#### RECORDS FOR THIS EXERCISE
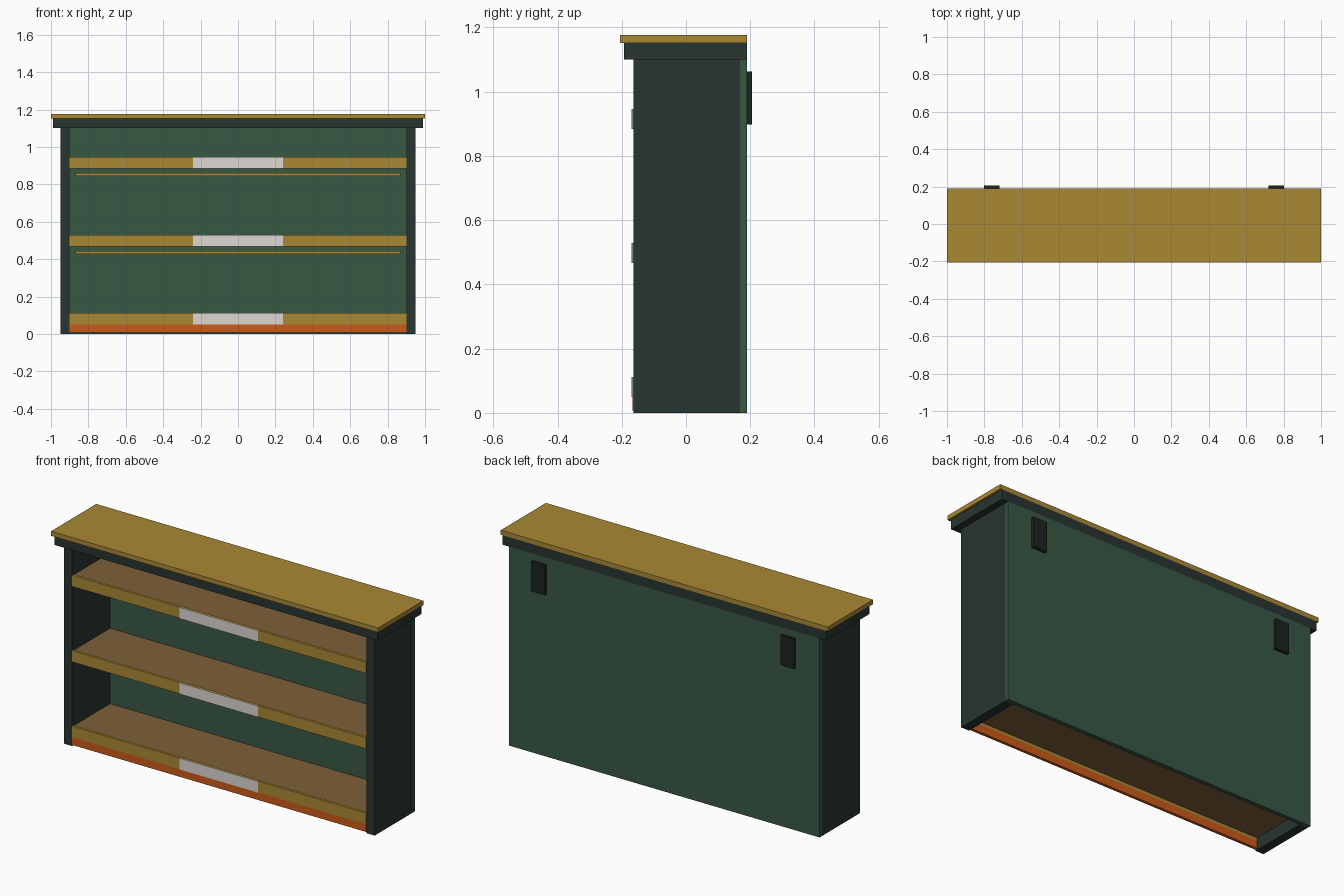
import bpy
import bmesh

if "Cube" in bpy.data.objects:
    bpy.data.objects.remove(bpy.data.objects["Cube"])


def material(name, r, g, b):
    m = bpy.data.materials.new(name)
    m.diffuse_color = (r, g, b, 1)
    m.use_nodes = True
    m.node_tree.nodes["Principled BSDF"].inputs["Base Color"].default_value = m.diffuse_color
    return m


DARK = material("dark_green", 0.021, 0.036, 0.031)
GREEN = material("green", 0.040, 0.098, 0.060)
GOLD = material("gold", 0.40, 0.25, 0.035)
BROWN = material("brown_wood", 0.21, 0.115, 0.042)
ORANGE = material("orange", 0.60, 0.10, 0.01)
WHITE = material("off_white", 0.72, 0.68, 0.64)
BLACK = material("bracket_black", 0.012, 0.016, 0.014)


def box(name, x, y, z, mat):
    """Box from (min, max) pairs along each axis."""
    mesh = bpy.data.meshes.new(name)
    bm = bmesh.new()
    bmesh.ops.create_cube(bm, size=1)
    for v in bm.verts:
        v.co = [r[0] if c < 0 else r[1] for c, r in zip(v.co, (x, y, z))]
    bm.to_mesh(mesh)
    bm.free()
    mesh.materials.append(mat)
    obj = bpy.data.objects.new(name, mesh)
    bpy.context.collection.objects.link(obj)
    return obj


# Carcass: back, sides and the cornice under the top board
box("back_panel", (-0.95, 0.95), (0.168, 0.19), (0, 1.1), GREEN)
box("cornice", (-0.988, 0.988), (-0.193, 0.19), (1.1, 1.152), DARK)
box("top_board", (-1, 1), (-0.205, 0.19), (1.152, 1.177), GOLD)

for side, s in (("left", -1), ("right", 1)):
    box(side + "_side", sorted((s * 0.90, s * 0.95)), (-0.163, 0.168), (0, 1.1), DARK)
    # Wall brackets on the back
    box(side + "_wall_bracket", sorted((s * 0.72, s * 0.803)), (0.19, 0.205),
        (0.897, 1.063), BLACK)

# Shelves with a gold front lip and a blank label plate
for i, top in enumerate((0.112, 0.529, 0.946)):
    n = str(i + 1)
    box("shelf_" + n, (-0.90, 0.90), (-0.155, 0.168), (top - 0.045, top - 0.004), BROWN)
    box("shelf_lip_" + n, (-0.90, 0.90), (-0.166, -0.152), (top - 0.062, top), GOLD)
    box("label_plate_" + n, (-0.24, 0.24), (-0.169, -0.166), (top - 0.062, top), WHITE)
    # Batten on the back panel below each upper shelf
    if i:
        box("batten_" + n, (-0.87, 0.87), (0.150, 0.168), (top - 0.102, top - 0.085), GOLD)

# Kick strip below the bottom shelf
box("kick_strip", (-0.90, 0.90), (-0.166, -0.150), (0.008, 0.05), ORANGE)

#### PROBLEM DETAILS
The images in the entries above should be left out; please reproduce exactly the lines from the first through the one containing "# Wall brackets on the back".

#### WRITTEN REPLY
import bpy
import bmesh

if "Cube" in bpy.data.objects:
    bpy.data.objects.remove(bpy.data.objects["Cube"])


def material(name, r, g, b):
    m = bpy.data.materials.new(name)
    m.diffuse_color = (r, g, b, 1)
    m.use_nodes = True
    m.node_tree.nodes["Principled BSDF"].inputs["Base Color"].default_value = m.diffuse_color
    return m


DARK = material("dark_green", 0.021, 0.036, 0.031)
GREEN = material("green", 0.040, 0.098, 0.060)
GOLD = material("gold", 0.40, 0.25, 0.035)
BROWN = material("brown_wood", 0.21, 0.115, 0.042)
ORANGE = material("orange", 0.60, 0.10, 0.01)
WHITE = material("off_white", 0.72, 0.68, 0.64)
BLACK = material("bracket_black", 0.012, 0.016, 0.014)


def box(name, x, y, z, mat):
    """Box from (min, max) pairs along each axis."""
    mesh = bpy.data.meshes.new(name)
    bm = bmesh.new()
    bmesh.ops.create_cube(bm, size=1)
    for v in bm.verts:
        v.co = [r[0] if c < 0 else r[1] for c, r in zip(v.co, (x, y, z))]
    bm.to_mesh(mesh)
    bm.free()
    mesh.materials.append(mat)
    obj = bpy.data.objects.new(name, mesh)
    bpy.context.collection.objects.link(obj)
    return obj


# Carcass: back, sides and the cornice under the top board
box("back_panel", (-0.95, 0.95), (0.168, 0.19), (0, 1.1), GREEN)
box("cornice", (-0.988, 0.988), (-0.193, 0.19), (1.1, 1.152), DARK)
box("top_board", (-1, 1), (-0.205, 0.19), (1.152, 1.177), GOLD)

for side, s in (("left", -1), ("right", 1)):
    box(side + "_side", sorted((s * 0.90, s * 0.95)), (-0.163, 0.168), (0, 1.1), DARK)
    # Wall brackets on the back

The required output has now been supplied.